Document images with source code

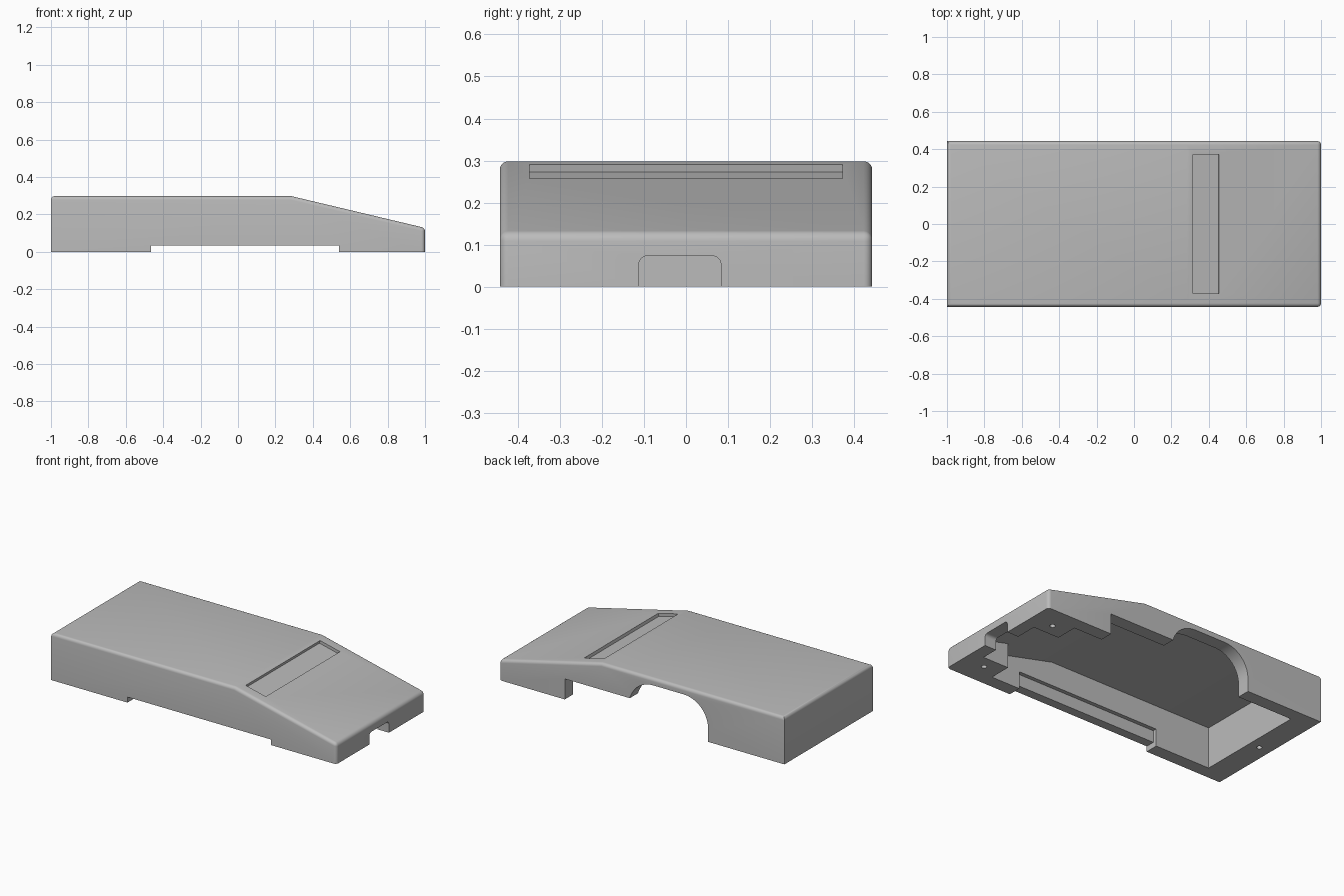
import bpy, bmesh, math

if "Cube" in bpy.data.objects:
    bpy.data.objects.remove(bpy.data.objects["Cube"])

SLOPE = -0.238            # fall of the sloped lid per unit x
W = 0.443                 # half width

grey = bpy.data.materials.new("plain grey")
grey.diffuse_color = (0.5, 0.5, 0.5, 1)
grey.use_nodes = True
grey.node_tree.nodes["Principled BSDF"].inputs["Base Color"].default_value = grey.diffuse_color


def prism(name, pts, axis, lo, hi):
    """Extrude a 2D outline along an axis (outline uses the other two axes in order)."""
    def at(p, d):
        return {"x": (d, p[0], p[1]), "y": (p[0], d, p[1]), "z": (p[0], p[1], d)}[axis]
    bm = bmesh.new()
    a = [bm.verts.new(at(p, lo)) for p in pts]
    b = [bm.verts.new(at(p, hi)) for p in pts]
    n = len(pts)
    bm.faces.new(a)
    bm.faces.new(b)
    for i in range(n):
        j = (i + 1) % n
        bm.faces.new((a[i], a[j], b[j], b[i]))
    bmesh.ops.recalc_face_normals(bm, faces=bm.faces)
    me = bpy.data.meshes.new(name)
    bm.to_mesh(me)
    bm.free()
    ob = bpy.data.objects.new(name, me)
    bpy.context.collection.objects.link(ob)
    return ob


def arch(u0, u1, v0, v1, r, n=10):
    """Rectangle with rounded top corners."""
    pts = [(u0, v0), (u1, v0)]
    for c, start in ((u1 - r, 0), (u0 + r, math.pi / 2)):
        for i in range(n + 1):
            t = start + i / n * math.pi / 2
            pts.append((c + r * math.cos(t), v1 - r + r * math.sin(t)))
    return pts


def circle(x, y, r, n=20):
    return [(x + r * math.cos(2 * math.pi * i / n), y + r * math.sin(2 * math.pi * i / n))
            for i in range(n)]


def rect(u0, u1, v0, v1):
    return [(u0, v0), (u1, v0), (u1, v1), (u0, v1)]


# Outer body: wedge-nosed block with rounded top and nose edges
body = prism("cover_shell", [(-1, 0), (1, 0), (1, 0.128), (0.285, 0.298), (-1, 0.298)],
             "y", -W, W)
bm = bmesh.new()
bm.from_mesh(body.data)
rounded = []
for e in bm.edges:
    p, q = (v.co for v in e.verts)
    top = min(p.z, q.z) > 0.1
    crease = abs(p.x - 0.285) < 1e-4 and abs(q.x - 0.285) < 1e-4
    nose = min(p.x, q.x) > 0.99 and abs(p.z - q.z) > 0.05
    if (top and not crease) or nose:
        rounded.append(e)
bmesh.ops.bevel(bm, geom=rounded, offset=0.02, segments=5, profile=0.5, affect='EDGES')
bm.to_mesh(body.data)
bm.free()


def ceiling(x):
    return 0.26 + SLOPE * max(0, x - 0.3)


def cavity(name, x0, x1, half):
    pts = [(x0, -0.1), (x1, -0.1), (x1, ceiling(x1))]
    if x0 < 0.3:
        pts.append((0.3, 0.26))
    pts.append((x0, ceiling(x0)))
    return prism(name, pts, "y", -half, half)


def lid(x):
    return 0.298 + SLOPE * (x - 0.285)


# Slot in the slope, with walls square to the sloped surface
d, up = 0.018, 0.06
sx = -SLOPE
slot = [(0.315 - d * sx, lid(0.315) - d), (0.455 - d * sx, lid(0.455) - d),
        (0.455 + up * sx, lid(0.455) + up), (0.315 + up * sx, lid(0.315) + up)]

cutters = [
    cavity("main_cavity", -0.85, 0.74, 0.36),
    cavity("nose_cavity", 0.70, 0.92, 0.22),
    prism("slot", slot, "y", -0.372, 0.372),
    # front side: shallow gap and inner pocket
    prism("front_gap", rect(-0.465, 0.54, -0.1, 0.035), "y", -0.6, -0.3),
    prism("front_pocket", rect(-0.465, 0.54, -0.1, 0.11), "y", -0.385, -0.3),
    # back side: tall arch and low opening
    prism("back_arch", arch(-0.465, 0.09, -0.1, 0.255, 0.17), "y", 0.3, 0.6),
    prism("back_opening", rect(0.0, 0.54, -0.1, 0.13), "y", 0.31, 0.61),
    # cable notch in the nose
    prism("nose_notch", arch(-0.112, 0.083, -0.1, 0.073, 0.02), "x", 0.85, 1.2),
]
# Screw holes
for i, (x, y) in enumerate([(0.85, -0.30), (0.85, 0.30), (-0.92, 0.0)]):
    cutters.append(prism(f"screw_hole_{i}", circle(x, y, 0.016), "z", -0.1, 0.08))

bpy.context.view_layer.objects.active = body
for c in cutters:
    c.hide_render = True
    m = body.modifiers.new(c.name, 'BOOLEAN')
    m.operation = 'DIFFERENCE'
    m.solver = 'EXACT'
    m.object = c
    bpy.ops.object.modifier_apply(modifier=m.name)
for c in cutters:
    bpy.data.objects.remove(c, do_unlink=True)

body.data.materials.clear()
body.data.materials.append(grey)
for o in bpy.context.selected_objects:
    o.select_set(False)
body.select_set(True)
bpy.ops.object.shade_smooth_by_angle(angle=math.radians(25))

• **Exercise brief**
Starting with the line that holds "a = [bm.verts.new(at(p, lo))" and ending with the line that holds "return [(x +", retype every line in the data above exactly, and nothing else.

• **Task answer**
    a = [bm.verts.new(at(p, lo)) for p in pts]
    b = [bm.verts.new(at(p, hi)) for p in pts]
    n = len(pts)
    bm.faces.new(a)
    bm.faces.new(b)
    for i in range(n):
        j = (i + 1) % n
        bm.faces.new((a[i], a[j], b[j], b[i]))
    bmesh.ops.recalc_face_normals(bm, faces=bm.faces)
    me = bpy.data.meshes.new(name)
    bm.to_mesh(me)
    bm.free()
    ob = bpy.data.objects.new(name, me)
    bpy.context.collection.objects.link(ob)
    return ob


def arch(u0, u1, v0, v1, r, n=10):
    """Rectangle with rounded top corners."""
    pts = [(u0, v0), (u1, v0)]
    for c, start in ((u1 - r, 0), (u0 + r, math.pi / 2)):
        for i in range(n + 1):
            t = start + i / n * math.pi / 2
            pts.append((c + r * math.cos(t), v1 - r + r * math.sin(t)))
    return pts


def circle(x, y, r, n=20):
    return [(x + r * math.cos(2 * math.pi * i / n), y + r * math.sin(2 * math.pi * i / n))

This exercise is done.